— YOUR GOAL —
An exact copy of the data is needed, but without any of its images.

— SUPPLIED MATERIAL —
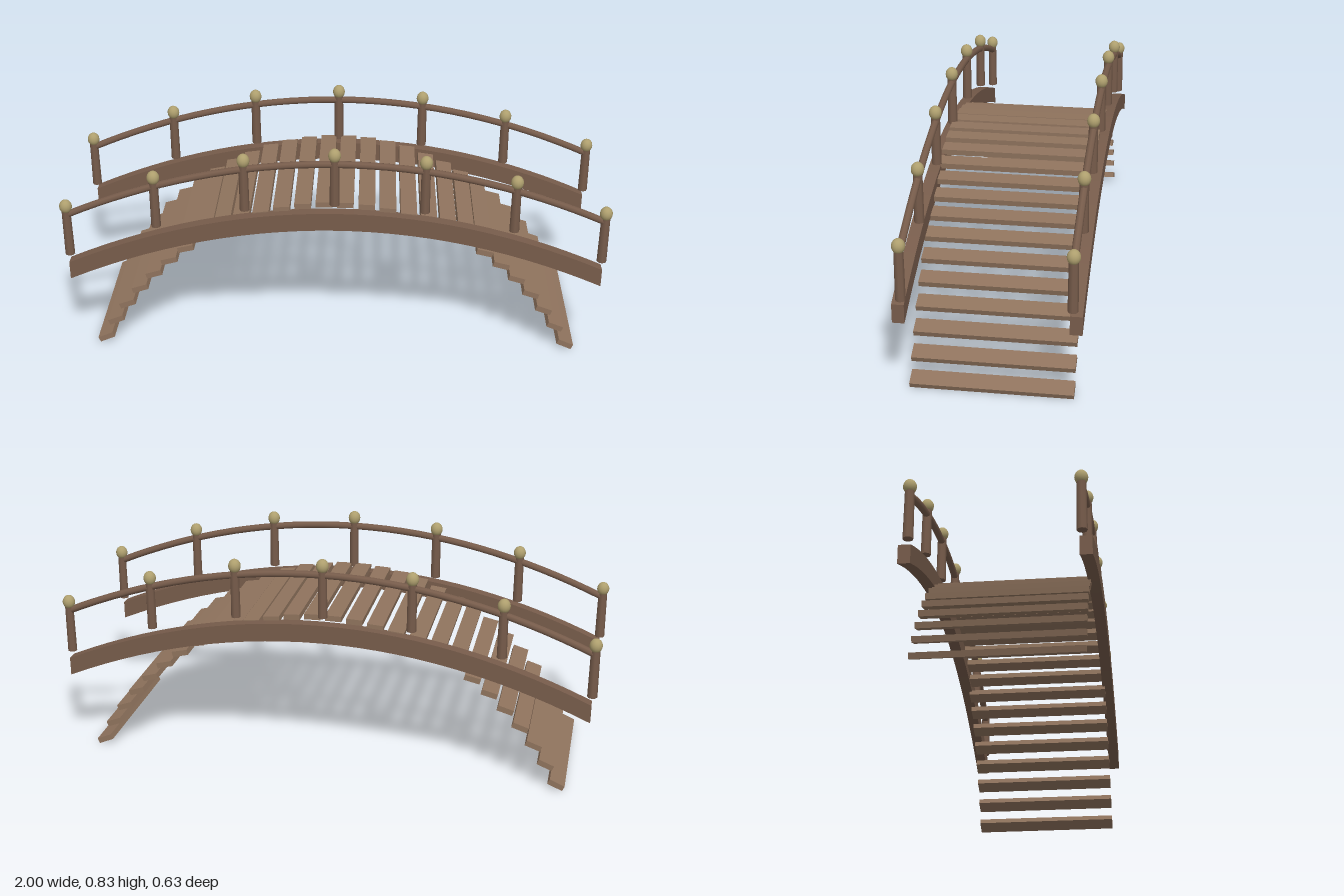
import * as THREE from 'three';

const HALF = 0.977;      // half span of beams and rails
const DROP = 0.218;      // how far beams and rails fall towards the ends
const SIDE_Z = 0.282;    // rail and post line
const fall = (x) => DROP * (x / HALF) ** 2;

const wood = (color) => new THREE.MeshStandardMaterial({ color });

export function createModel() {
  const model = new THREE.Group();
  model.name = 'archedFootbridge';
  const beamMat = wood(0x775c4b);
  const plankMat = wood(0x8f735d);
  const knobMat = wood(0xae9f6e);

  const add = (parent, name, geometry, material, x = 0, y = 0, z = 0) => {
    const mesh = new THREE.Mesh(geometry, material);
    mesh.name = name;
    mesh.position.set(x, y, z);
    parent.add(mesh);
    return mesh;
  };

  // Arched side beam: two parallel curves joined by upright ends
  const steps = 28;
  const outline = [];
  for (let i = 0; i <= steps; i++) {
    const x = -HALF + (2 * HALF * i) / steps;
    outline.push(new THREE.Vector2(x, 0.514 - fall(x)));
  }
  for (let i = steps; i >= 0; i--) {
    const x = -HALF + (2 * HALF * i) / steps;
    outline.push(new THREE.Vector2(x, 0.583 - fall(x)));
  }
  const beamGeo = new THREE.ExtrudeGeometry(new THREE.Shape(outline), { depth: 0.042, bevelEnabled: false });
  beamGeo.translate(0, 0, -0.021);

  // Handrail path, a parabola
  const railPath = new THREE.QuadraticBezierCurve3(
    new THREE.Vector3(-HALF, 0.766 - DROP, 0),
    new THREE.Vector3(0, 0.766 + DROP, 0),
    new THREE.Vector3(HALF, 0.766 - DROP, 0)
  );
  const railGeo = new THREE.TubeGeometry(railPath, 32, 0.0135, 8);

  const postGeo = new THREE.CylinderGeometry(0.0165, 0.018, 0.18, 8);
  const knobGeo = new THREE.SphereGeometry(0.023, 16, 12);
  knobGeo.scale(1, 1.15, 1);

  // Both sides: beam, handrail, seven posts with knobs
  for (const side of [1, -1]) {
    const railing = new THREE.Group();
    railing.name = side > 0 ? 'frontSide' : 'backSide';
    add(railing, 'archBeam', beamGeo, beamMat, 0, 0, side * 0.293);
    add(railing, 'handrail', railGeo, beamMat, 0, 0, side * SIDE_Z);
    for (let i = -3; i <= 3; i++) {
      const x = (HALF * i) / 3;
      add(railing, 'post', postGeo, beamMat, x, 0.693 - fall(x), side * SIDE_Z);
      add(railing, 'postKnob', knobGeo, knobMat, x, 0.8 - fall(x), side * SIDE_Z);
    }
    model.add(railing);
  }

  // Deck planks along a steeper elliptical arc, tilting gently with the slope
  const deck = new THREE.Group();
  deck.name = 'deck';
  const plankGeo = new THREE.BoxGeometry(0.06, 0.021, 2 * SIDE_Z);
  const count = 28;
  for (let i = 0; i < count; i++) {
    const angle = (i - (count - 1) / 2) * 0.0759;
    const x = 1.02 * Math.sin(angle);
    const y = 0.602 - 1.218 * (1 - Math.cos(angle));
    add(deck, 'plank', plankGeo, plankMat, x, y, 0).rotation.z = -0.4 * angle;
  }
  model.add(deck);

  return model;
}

— COMPLETED TASK —
import * as THREE from 'three';

const HALF = 0.977;      // half span of beams and rails
const DROP = 0.218;      // how far beams and rails fall towards the ends
const SIDE_Z = 0.282;    // rail and post line
const fall = (x) => DROP * (x / HALF) ** 2;

const wood = (color) => new THREE.MeshStandardMaterial({ color });

export function createModel() {
  const model = new THREE.Group();
  model.name = 'archedFootbridge';
  const beamMat = wood(0x775c4b);
  const plankMat = wood(0x8f735d);
  const knobMat = wood(0xae9f6e);

  const add = (parent, name, geometry, material, x = 0, y = 0, z = 0) => {
    const mesh = new THREE.Mesh(geometry, material);
    mesh.name = name;
    mesh.position.set(x, y, z);
    parent.add(mesh);
    return mesh;
  };

  // Arched side beam: two parallel curves joined by upright ends
  const steps = 28;
  const outline = [];
  for (let i = 0; i <= steps; i++) {
    const x = -HALF + (2 * HALF * i) / steps;
    outline.push(new THREE.Vector2(x, 0.514 - fall(x)));
  }
  for (let i = steps; i >= 0; i--) {
    const x = -HALF + (2 * HALF * i) / steps;
    outline.push(new THREE.Vector2(x, 0.583 - fall(x)));
  }
  const beamGeo = new THREE.ExtrudeGeometry(new THREE.Shape(outline), { depth: 0.042, bevelEnabled: false });
  beamGeo.translate(0, 0, -0.021);

  // Handrail path, a parabola
  const railPath = new THREE.QuadraticBezierCurve3(
    new THREE.Vector3(-HALF, 0.766 - DROP, 0),
    new THREE.Vector3(0, 0.766 + DROP, 0),
    new THREE.Vector3(HALF, 0.766 - DROP, 0)
  );
  const railGeo = new THREE.TubeGeometry(railPath, 32, 0.0135, 8);

  const postGeo = new THREE.CylinderGeometry(0.0165, 0.018, 0.18, 8);
  const knobGeo = new THREE.SphereGeometry(0.023, 16, 12);
  knobGeo.scale(1, 1.15, 1);

  // Both sides: beam, handrail, seven posts with knobs
  for (const side of [1, -1]) {
    const railing = new THREE.Group();
    railing.name = side > 0 ? 'frontSide' : 'backSide';
    add(railing, 'archBeam', beamGeo, beamMat, 0, 0, side * 0.293);
    add(railing, 'handrail', railGeo, beamMat, 0, 0, side * SIDE_Z);
    for (let i = -3; i <= 3; i++) {
      const x = (HALF * i) / 3;
      add(railing, 'post', postGeo, beamMat, x, 0.693 - fall(x), side * SIDE_Z);
      add(railing, 'postKnob', knobGeo, knobMat, x, 0.8 - fall(x), side * SIDE_Z);
    }
    model.add(railing);
  }

  // Deck planks along a steeper elliptical arc, tilting gently with the slope
  const deck = new THREE.Group();
  deck.name = 'deck';
  const plankGeo = new THREE.BoxGeometry(0.06, 0.021, 2 * SIDE_Z);
  const count = 28;
  for (let i = 0; i < count; i++) {
    const angle = (i - (count - 1) / 2) * 0.0759;
    const x = 1.02 * Math.sin(angle);
    const y = 0.602 - 1.218 * (1 - Math.cos(angle));
    add(deck, 'plank', plankGeo, plankMat, x, y, 0).rotation.z = -0.4 * angle;
  }
  model.add(deck);

  return model;
}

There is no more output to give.